What the exercise asks
Would you copy all lines in the data that contain the word "wall"?
[[ Extracted entries open ]]
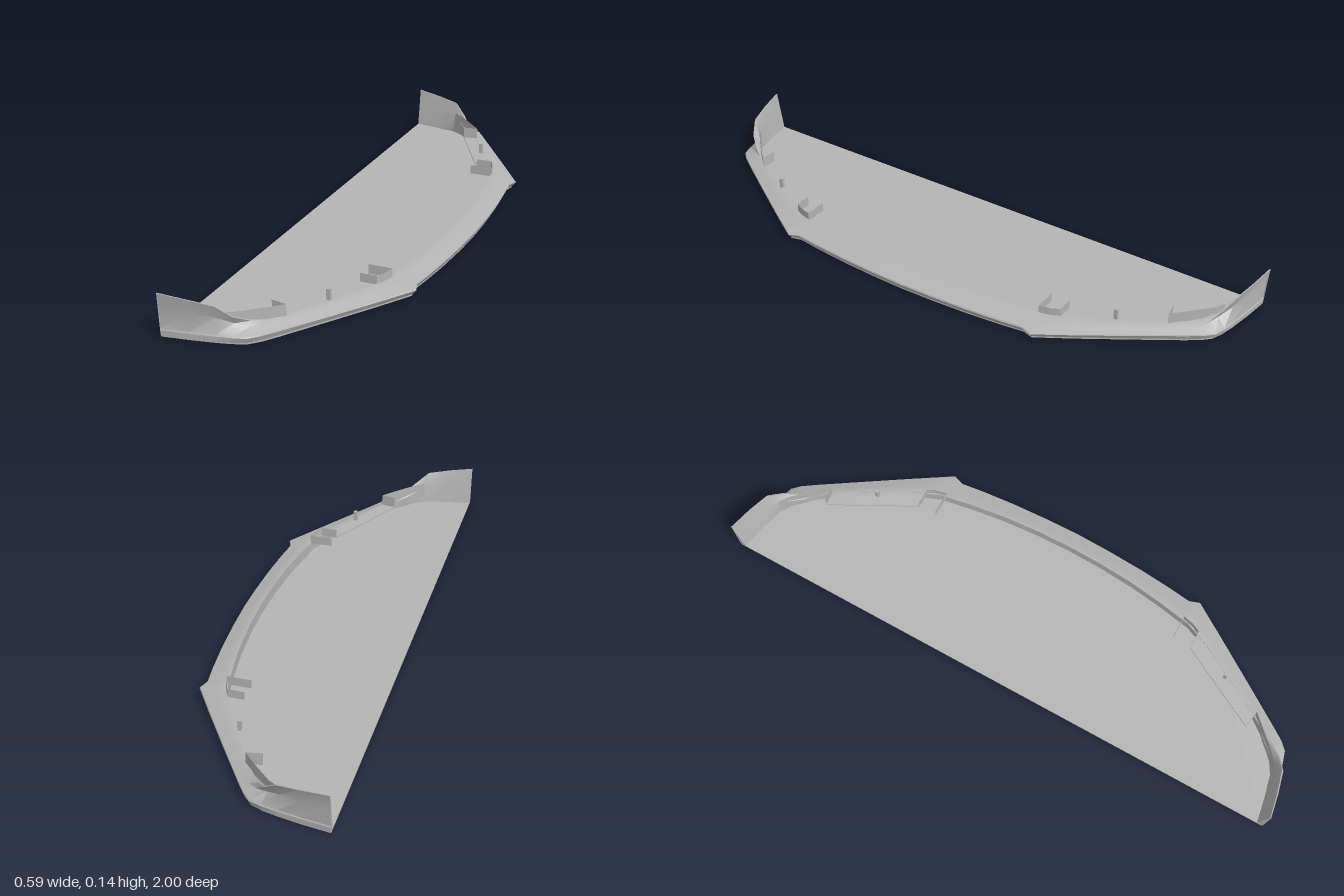
import * as THREE from 'three';
import { toCreasedNormals } from 'three/addons/utils/BufferGeometryUtils.js';

const grey = new THREE.MeshStandardMaterial({ color: 0xb4b4b4, side: THREE.DoubleSide });
grey.name = 'grey';

// Half of the lip, from the centre outwards. Each station holds
// outer x, outer z, inner x, inner z, crease height, ridge height, ridge position (0 inner, 1 outer)
const stations = [
  [0.291, 0, 0.228, 0, 0.026, 0.046, 0],
  [0.288, 0.12, 0.225, 0.12, 0.026, 0.046, 0],
  [0.281, 0.25, 0.215, 0.25, 0.026, 0.046, 0],
  [0.271, 0.36, 0.2, 0.36, 0.026, 0.045, 0],
  [0.261, 0.44, 0.186, 0.44, 0.026, 0.044, 0],
  [0.274, 0.475, 0.18, 0.475, 0.025, 0.043, 0],
  [0.2, 0.59, 0.145, 0.56, 0.024, 0.042, 0],
  [0.1, 0.742, 0.075, 0.685, 0.024, 0.041, 0],
  [0.01, 0.877, 0.005, 0.805, 0.025, 0.041, 0],
  [-0.02, 0.92, -0.03, 0.85, 0.026, 0.044, 0.05],
  [-0.045, 0.945, -0.06, 0.88, 0.026, 0.055, 0.2],
  [-0.085, 0.957, -0.095, 0.915, 0.026, 0.078, 0.5],
  [-0.133, 0.966, -0.135, 0.938, 0.026, 0.115, 0.9],
  [-0.21, 0.979, -0.21, 0.955, 0.026, 0.128, 1.1],
  [-0.295, 0.99, -0.295, 0.97, 0.026, 0.14, 1.3],
];
const lerp = THREE.MathUtils.lerp;

// Closed cross-section of the lip at one station
function section([ox, oz, ix, iz, crease, ridge, lean], side) {
  const at = (t, y) => [lerp(ix, ox, t), y, side * lerp(iz, oz, t)];
  const wing = THREE.MathUtils.smoothstep(lean, 0, 0.9);
  const bottom = lerp(0.86, 0.97, wing);
  return [
    at(bottom, 0.006),
    at(1, crease * 0.85),
    at(lerp(0.97, 0.9, wing), crease),
    at(lerp(0.5, lean - 0.35, wing), lerp((crease + ridge) / 2, lerp(crease, ridge, 0.55), wing)),
    at(lean + 0.08, ridge),
    at(lean - 0.08 * wing, ridge),
    at(lerp(0, lean - 0.6, wing), lerp(crease, ridge, 0.5)),
    at(0, 0.004),
  ];
}

// Skin over a row of closed cross-sections
function loft(rows) {
  const n = rows[0].length, index = [];
  for (let i = 0; i < rows.length - 1; i++) {
    for (let j = 0; j < n; j++) {
      const a = i * n + j, b = i * n + (j + 1) % n;
      index.push(a, b, a + n, b, b + n, a + n);
    }
  }
  const last = (rows.length - 1) * n;
  for (let j = 1; j < n - 1; j++) index.push(0, j + 1, j, last, last + j, last + j + 1);
  const g = new THREE.BufferGeometry();
  g.setAttribute('position', new THREE.Float32BufferAttribute(rows.flat(2), 3));
  g.setIndex(index);
  return toCreasedNormals(g, 0.45);
}

// Flat plate cut from x, z points, lying between heights y and y + h
function slab(points, y, h) {
  const shape = new THREE.Shape(points.map(([x, z]) => new THREE.Vector2(x, -z)));
  const g = new THREE.ExtrudeGeometry(shape, { depth: h, bevelEnabled: false });
  return g.rotateX(-Math.PI / 2).translate(0, y, 0);
}

// Thin upright wall along x, z points with a top height at each end
function wall(points, y, topStart, topEnd) {
  const pos = [], index = [];
  points.forEach(([x, z], i) => {
    pos.push(x, y, z, x, lerp(topStart, topEnd, i / (points.length - 1)), z);
    if (i) index.push(2 * i - 2, 2 * i, 2 * i - 1, 2 * i, 2 * i + 1, 2 * i - 1);
  });
  const g = new THREE.BufferGeometry();
  g.setAttribute('position', new THREE.Float32BufferAttribute(pos, 3));
  g.setIndex(index);
  return toCreasedNormals(g, 0.5);
}

export function createModel() {
  const group = new THREE.Group();
  const add = (name, geometry) => {
    const mesh = new THREE.Mesh(geometry, grey);
    mesh.name = name;
    group.add(mesh);
  };

  // Floor, slightly inside the lip
  const edge = stations.map(([ox, oz, ix, iz]) => [lerp(ix, ox, 0.84), lerp(iz, oz, 0.84)]);
  const outline = [...edge.slice(1).reverse().map(([x, z]) => [x, -z]), ...edge];
  add('floorPlate', slab(outline, 0, 0.006));

  // Front lip running into the upturned end fins
  add('lipAndEndFins', loft([
    ...stations.slice(1).reverse().map((s) => section(s, -1)),
    ...stations.map((s) => section(s, 1)),
  ]));

  for (const side of [1, -1]) {
    const label = side > 0 ? 'left' : 'right';
    const m = (points) => points.map(([x, z]) => [x, z * side]);

    // Mounting ledge behind the lip
    add(label + 'Ledge', slab(m([
      [-0.04, 0.8], [0.11, 0.52], [0.163, 0.52], [0.145, 0.56], [0.075, 0.685], [0.005, 0.805],
    ]), 0.036, 0.004));

    // Curved tab beside the fin, with its short return
    add(label + 'FinTab', wall(m([
      [-0.125, 0.932], [-0.095, 0.914], [-0.06, 0.88], [-0.03, 0.85], [0.01, 0.808],
    ]), 0.03, 0.084, 0.078));
    add(label + 'FinTabReturn', wall(m([[0.01, 0.808], [-0.04, 0.8]]), 0.038, 0.078, 0.079));

    // Hooked bracket
    add(label + 'Bracket', wall(m([
      [0.11, 0.52], [0.165, 0.52], [0.178, 0.495], [0.188, 0.455], [0.11, 0.455],
    ]), 0.038, 0.069, 0.069));

    // Locating pin
    add(label + 'Pin', new THREE.BoxGeometry(0.012, 0.037, 0.012)
      .translate(0.076, 0.057, 0.665 * side));
  }
  return group;
}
[[ Extracted entries closed ]]
Result of this task
// Thin upright wall along x, z points with a top height at each end
function wall(points, y, topStart, topEnd) {
    add(label + 'FinTab', wall(m([
    add(label + 'FinTabReturn', wall(m([[0.01, 0.808], [-0.04, 0.8]]), 0.038, 0.078, 0.079));
    add(label + 'Bracket', wall(m([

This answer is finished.